* James Bond carmaker wins over bond investors
* Pitches turnaround story based on new models
* Adjustments to earnings numbers in focus
By Robert Smith
LONDON, March 31 (IFR) - Aston Martin is set to successfully
raise public debt for the first time in five years, winning over
yield-hungry investors with a turnaround plan that promises to
turn its cashflow positive.
The UK carmaker, famous for its connection to the James Bond
film franchise, has pitched to bond buyers that its recent
launch of its first new model in years will dramatically bolster
earnings - guiding for £160-£165m of Ebitda this year, up from
£101m last year and just £61m in 2015.
And a strong reception has set the company up to price a
£550m-equivalent five-year non-call two senior secured bond
later on Friday, having upped the size of the B3/B- rated deal
by £20m on the back of demand.
A US$400m tranche will price at 6.50% yield and a £230m
piece is at 5.75%, tighter than earlier price indications from
the deal's global coordinators JP Morgan, Deutsche Bank and
"They're selling the dream and people are buying it," said
one banker. "It's a fundamentally interesting brand with a very
capable management team, so there's definitely upside. But
they've guided some pretty big numbers, and if they don't hit,
there's even more potential downside."
Aston Martin's bonds are attractive to investors starved of
higher yielding debt, particularly in Europe, where the strength
of demand for leveraged loans has dramatically dented Single B
rated bond supply.
But for the company it represents a big step down in
interest costs, given that it is refinancing high-coupon legacy
debt - a £304m 9.25% 2018 senior secured note and a privately
placed US$165m 10.25% 2018 PIK note at a holding company.
PIK toggle notes allow companies to make interest payments
with additional debt if they are short of cash, meaning the size
of the debt can balloon if not tackled quickly.
The carmaker has had a chequered history in the bond market,
with financial distress at its former principal owner, Kuwaiti
fund The Investment Dar (TID), sparking liquidity concerns.
The senior secured bonds it is refinancing see-sawed in the
secondary market in the months after they were issued in June
2011. Just six months later, in December 2011, they plummeted to
a cash price of 61, following weak results and downgrades by
both Moody’s and S&P.
Italian private equity firm InvestIndustrial purchased a
37.7% stake the following year, and new investment has allowed
Aston Martin to launch its first new sports car models in years
- delivering the new DB11 in the final quarter of 2016.
"The problem these guys used to have was that their
shareholders didn't have any capital to invest in the business
and new model introduction slowed to a crawl," said a second
banker, who was close to the deal. "That's over now."

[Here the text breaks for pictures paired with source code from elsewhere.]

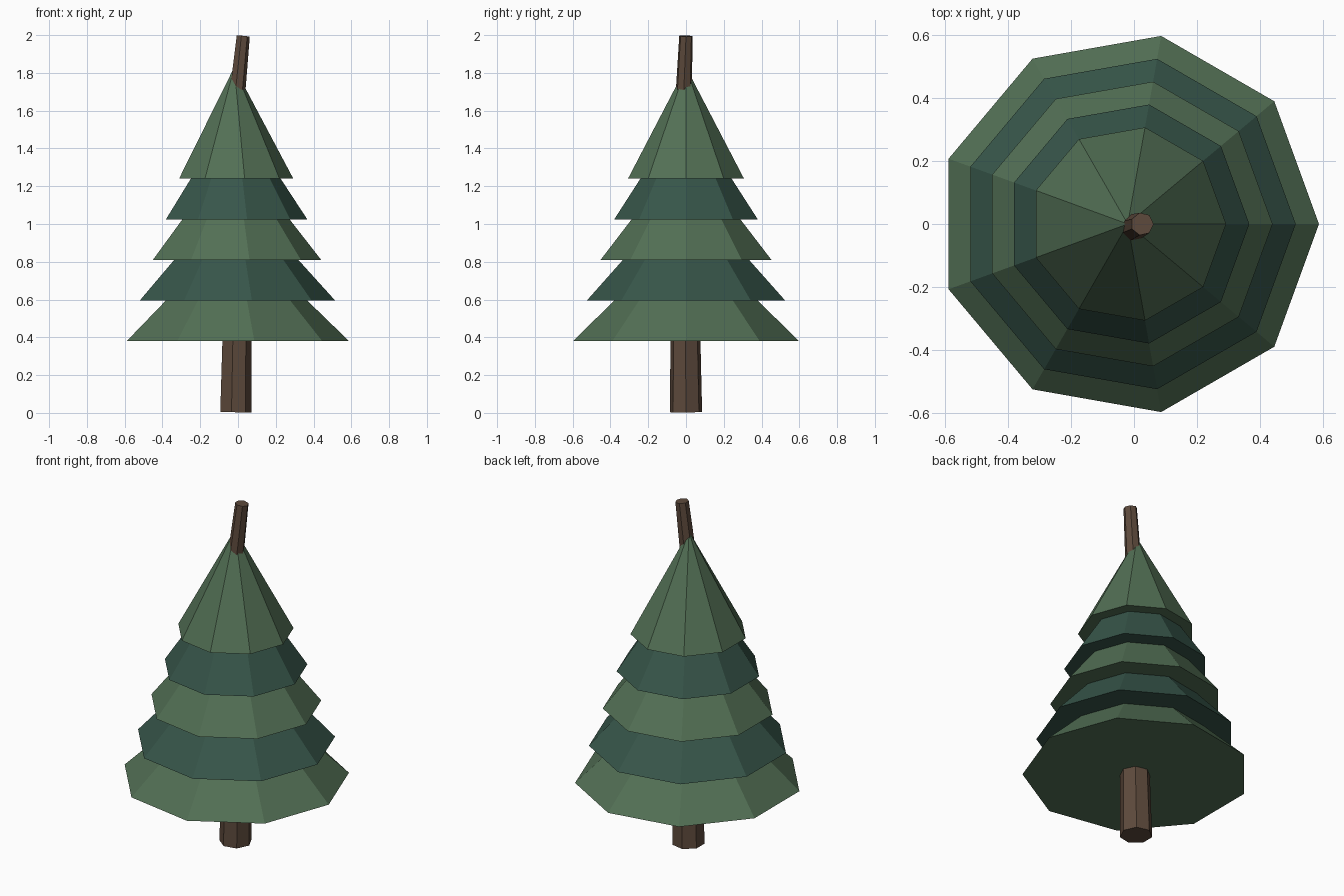
import bpy, bmesh
from math import cos, sin, pi
from mathutils import Vector

if "Cube" in bpy.data.objects:
    bpy.data.objects.remove(bpy.data.objects["Cube"])


def material(name, color):
    m = bpy.data.materials.new(name)
    m.diffuse_color = (*color, 1)
    m.use_nodes = True
    m.node_tree.nodes["Principled BSDF"].inputs["Base Color"].default_value = m.diffuse_color
    return m


def add_object(name, bm, mat):
    bmesh.ops.recalc_face_normals(bm, faces=bm.faces)
    mesh = bpy.data.meshes.new(name)
    bm.to_mesh(mesh)
    bm.free()
    mesh.materials.append(mat)
    obj = bpy.data.objects.new(name, mesh)
    bpy.context.collection.objects.link(obj)
    return obj


light_green = material("light_green", (0.085, 0.16, 0.09))
dark_green = material("dark_green", (0.038, 0.092, 0.068))
bark = material("bark", (0.11, 0.068, 0.045))

# Five nine-sided foliage cones, shrinking upwards, alternating colours
for i in range(5):
    radius, base_z, height = 0.607 - 0.0738 * i, 0.38 + 0.215 * i, 0.59
    bm = bmesh.new()
    ring = [bm.verts.new((-0.019 + radius * cos(2 * pi * k / 9),
                          radius * sin(2 * pi * k / 9), base_z)) for k in range(9)]
    apex = bm.verts.new((-0.02, 0, base_z + height))
    bm.faces.new(ring)
    for k in range(9):
        bm.faces.new((ring[k], ring[(k + 1) % 9], apex))
    add_object(f"foliage_tier_{i + 1}", bm, dark_green if i % 2 else light_green)

# Seven-sided, slightly crooked tapering trunk: (centre, radius) per ring
path = [((-0.015, 0, 0.004), 0.0875), ((-0.009, -0.003, 0.4), 0.081),
        ((-0.010, -0.012, 0.9), 0.066), ((-0.030, -0.022, 1.45), 0.049),
        ((0.026, 0, 1.995), 0.0365)]
bm = bmesh.new()
rings = []
for i, (centre, radius) in enumerate(path):
    lean = Vector(path[min(i + 1, 4)][0]) - Vector(path[max(i - 1, 0)][0])
    turn = Vector((0, 0, 1)).rotation_difference(lean)
    rings.append([bm.verts.new(Vector(centre) + turn @ Vector(
        (radius * cos(2 * pi * k / 7), radius * sin(2 * pi * k / 7), 0))) for k in range(7)])
for a, b in zip(rings, rings[1:]):
    for k in range(7):
        n = (k + 1) % 7
        bm.faces.new((a[k], a[n], b[n], b[k]))
bm.faces.new(rings[0])
bm.faces.new(rings[-1])
add_object("trunk", bm, bark)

InvestIndustrial also has further incentive to make sure its
new product line delivers, as its owns 75% of Aston Martin's
preference shares. These shares have warrants attached and
rights to accruing preferential dividends.
And Daimler owns a 4.92% non-voting stake in the company,
that accompanies the German carmaker's agreement to provide
electrical systems for Aston Martin's cars.
SIGNIFICANT ADJUSTMENTS TO EARNINGS
While the new bond deal saw a strong reception from
investors, some flagged its extensive use of adjusted numbers to
calculate its key financial metrics.
While Aston Martin posted £101m Ebitda last year, the
company has used the £115m Ebitda reported in the last 12 months
to February as the bond's base number. This is unusual, as
February is not the final month in a quarterly reporting period,
so the earnings for the first two months this year have not been
On top of this, Aston Martin then made pro forma adjustments
to take this figure up to £161m, by predicting the Ebitda it
expects to realise from car orders that are in production. On
this basis, the company will have 2.5x net debt to Ebitda, a
rather more flattering multiple than the 4x net leverage from
2016's £101m earnings number.
"The pro forma is very pro forma and could look a bit iffy,
but I do understand why they are doing it," said one investor.
"Full-year guidance was £160-£165m, so if you don't believe they
can do that, you shouldn't buy the deal anyway."
The banker close to the deal said that management also
guided investors that the company will become free cashflow
positive next year, as its capex spend "will peak this year".
The investor said that even at 2.5x, however, leverage was
still too high to be sustainable in the long term for "any car
"Ultimately, they have enough gearing in the business to not
need more on top," he said. "You can argue that luxury carmakers
command very high valuations, so it makes sense to have some
leverage. But Aston Martin is still on the wrong side of that."
(Reporting by Robert Smith; Editing by Alex Chambers and Philip